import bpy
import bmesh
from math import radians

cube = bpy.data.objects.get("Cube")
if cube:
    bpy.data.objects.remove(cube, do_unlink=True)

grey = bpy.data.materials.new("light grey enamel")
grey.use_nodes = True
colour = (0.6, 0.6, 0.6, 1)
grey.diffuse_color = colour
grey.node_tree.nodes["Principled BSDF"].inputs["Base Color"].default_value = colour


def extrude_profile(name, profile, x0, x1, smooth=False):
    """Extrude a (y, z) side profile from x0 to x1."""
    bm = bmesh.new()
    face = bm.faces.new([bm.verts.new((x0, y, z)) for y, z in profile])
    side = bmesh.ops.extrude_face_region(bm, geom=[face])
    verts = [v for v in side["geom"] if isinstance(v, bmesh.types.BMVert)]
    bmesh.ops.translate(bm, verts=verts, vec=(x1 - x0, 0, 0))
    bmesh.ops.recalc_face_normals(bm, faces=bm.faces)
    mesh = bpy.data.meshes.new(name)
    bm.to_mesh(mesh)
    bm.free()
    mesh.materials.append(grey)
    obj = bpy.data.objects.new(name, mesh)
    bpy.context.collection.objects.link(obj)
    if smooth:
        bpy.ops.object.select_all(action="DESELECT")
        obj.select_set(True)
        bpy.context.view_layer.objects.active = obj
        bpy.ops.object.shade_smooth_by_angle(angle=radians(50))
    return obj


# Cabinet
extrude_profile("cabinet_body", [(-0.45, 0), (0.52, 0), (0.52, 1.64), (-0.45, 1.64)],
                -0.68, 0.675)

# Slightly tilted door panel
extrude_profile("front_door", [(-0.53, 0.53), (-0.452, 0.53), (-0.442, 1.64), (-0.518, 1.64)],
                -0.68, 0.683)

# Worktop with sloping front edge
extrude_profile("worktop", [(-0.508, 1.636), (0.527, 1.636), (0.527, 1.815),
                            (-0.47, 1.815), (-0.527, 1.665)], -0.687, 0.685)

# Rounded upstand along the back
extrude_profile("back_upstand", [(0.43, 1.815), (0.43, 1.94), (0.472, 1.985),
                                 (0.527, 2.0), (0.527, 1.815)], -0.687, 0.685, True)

......

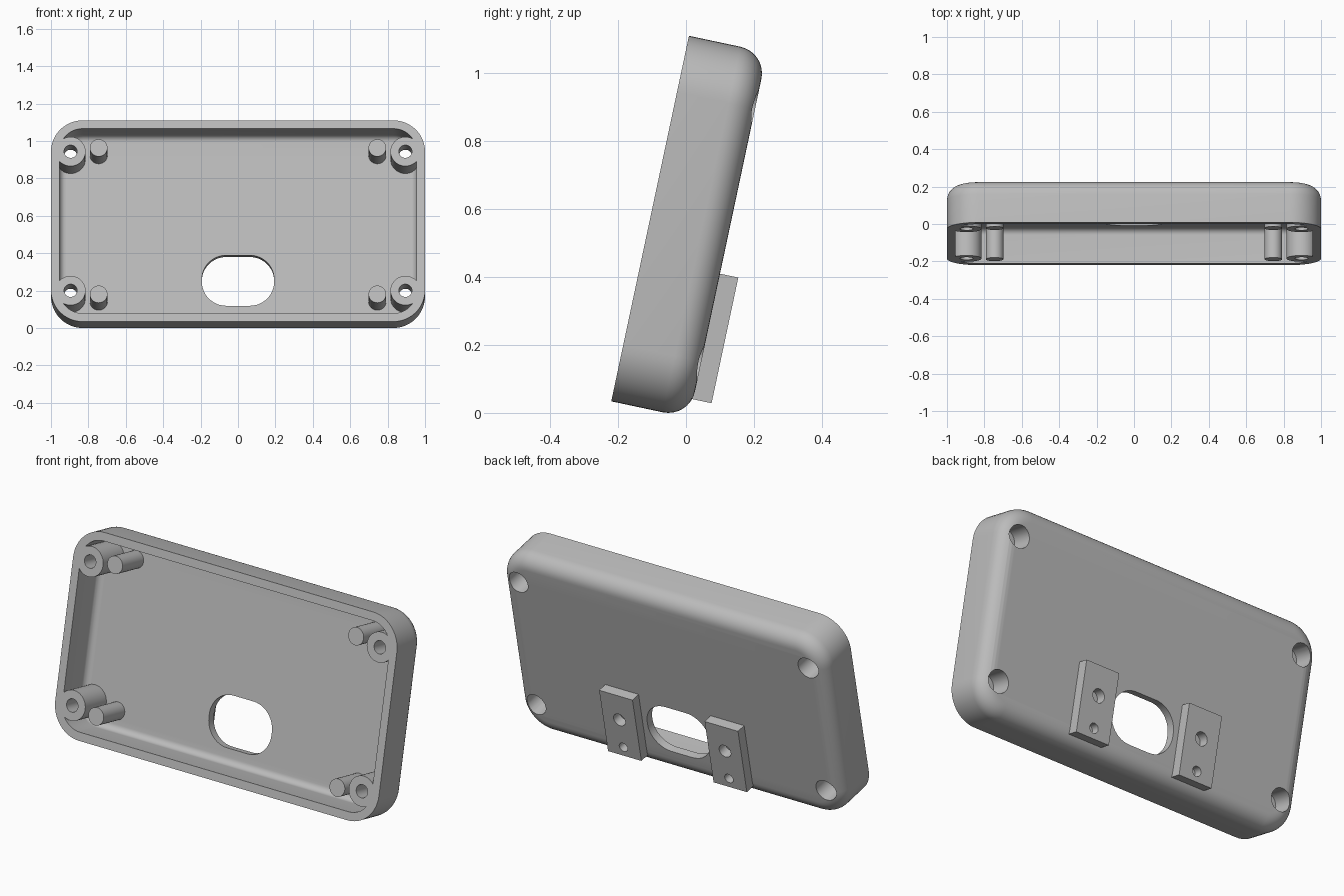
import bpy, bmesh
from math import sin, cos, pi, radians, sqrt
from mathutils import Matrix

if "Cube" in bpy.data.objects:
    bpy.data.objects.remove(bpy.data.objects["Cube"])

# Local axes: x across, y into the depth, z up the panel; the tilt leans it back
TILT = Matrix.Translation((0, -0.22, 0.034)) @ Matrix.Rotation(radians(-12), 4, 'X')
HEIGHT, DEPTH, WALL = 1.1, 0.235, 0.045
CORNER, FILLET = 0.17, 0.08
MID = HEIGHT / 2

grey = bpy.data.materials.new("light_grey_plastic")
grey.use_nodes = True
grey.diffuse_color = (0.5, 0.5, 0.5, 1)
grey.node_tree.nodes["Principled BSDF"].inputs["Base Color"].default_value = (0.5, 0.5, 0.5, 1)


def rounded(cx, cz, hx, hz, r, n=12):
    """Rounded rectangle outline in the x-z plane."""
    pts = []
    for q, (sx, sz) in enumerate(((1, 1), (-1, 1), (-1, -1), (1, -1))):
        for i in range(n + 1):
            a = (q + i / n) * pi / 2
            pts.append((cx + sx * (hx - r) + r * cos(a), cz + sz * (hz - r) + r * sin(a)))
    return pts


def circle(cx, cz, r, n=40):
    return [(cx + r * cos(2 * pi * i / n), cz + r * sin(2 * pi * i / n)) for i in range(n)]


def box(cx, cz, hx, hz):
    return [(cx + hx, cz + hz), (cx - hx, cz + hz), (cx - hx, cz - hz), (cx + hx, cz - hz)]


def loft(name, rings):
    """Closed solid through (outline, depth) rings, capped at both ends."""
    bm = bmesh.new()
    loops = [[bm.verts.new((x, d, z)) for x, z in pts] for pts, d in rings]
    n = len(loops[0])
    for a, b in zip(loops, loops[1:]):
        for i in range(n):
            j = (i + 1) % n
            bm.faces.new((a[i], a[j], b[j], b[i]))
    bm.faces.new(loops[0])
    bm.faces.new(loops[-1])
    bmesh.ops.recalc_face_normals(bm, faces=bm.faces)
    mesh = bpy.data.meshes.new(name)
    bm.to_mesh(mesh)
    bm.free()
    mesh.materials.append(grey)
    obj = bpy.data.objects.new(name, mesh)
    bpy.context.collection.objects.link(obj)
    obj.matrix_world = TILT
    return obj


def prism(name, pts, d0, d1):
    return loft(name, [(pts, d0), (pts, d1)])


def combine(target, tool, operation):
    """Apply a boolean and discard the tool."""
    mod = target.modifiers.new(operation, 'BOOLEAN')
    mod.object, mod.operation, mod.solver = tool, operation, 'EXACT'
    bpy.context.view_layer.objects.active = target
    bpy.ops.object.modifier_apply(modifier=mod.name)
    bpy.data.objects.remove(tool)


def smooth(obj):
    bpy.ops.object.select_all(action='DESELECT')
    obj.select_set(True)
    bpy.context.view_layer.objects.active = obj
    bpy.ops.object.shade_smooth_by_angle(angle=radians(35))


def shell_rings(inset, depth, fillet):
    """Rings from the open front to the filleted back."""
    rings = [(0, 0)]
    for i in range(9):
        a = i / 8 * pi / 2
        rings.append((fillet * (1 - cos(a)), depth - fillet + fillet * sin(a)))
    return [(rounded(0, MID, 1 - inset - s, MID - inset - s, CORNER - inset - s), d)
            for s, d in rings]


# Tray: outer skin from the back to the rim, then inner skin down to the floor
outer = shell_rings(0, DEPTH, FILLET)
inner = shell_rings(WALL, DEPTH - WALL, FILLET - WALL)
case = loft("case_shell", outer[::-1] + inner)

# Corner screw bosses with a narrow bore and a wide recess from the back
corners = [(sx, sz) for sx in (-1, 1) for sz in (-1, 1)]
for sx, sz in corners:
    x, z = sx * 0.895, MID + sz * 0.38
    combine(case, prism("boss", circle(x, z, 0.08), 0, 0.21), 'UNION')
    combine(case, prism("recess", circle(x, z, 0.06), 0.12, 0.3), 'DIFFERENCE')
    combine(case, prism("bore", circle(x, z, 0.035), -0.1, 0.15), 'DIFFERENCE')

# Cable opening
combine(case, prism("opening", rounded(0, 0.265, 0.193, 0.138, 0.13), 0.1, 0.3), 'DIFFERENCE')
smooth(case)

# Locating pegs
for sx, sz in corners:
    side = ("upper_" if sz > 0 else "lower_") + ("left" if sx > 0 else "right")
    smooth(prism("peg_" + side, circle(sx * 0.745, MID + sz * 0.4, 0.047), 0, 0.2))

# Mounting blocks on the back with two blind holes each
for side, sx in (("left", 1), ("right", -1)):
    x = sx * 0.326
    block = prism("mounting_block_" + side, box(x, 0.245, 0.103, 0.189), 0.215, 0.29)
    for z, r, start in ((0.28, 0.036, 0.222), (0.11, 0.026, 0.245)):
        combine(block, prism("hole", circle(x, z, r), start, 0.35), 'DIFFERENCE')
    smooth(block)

......

Task prompt: State the number of lines in the data above that include the word "grey", leaving out any other words.

Response area: 10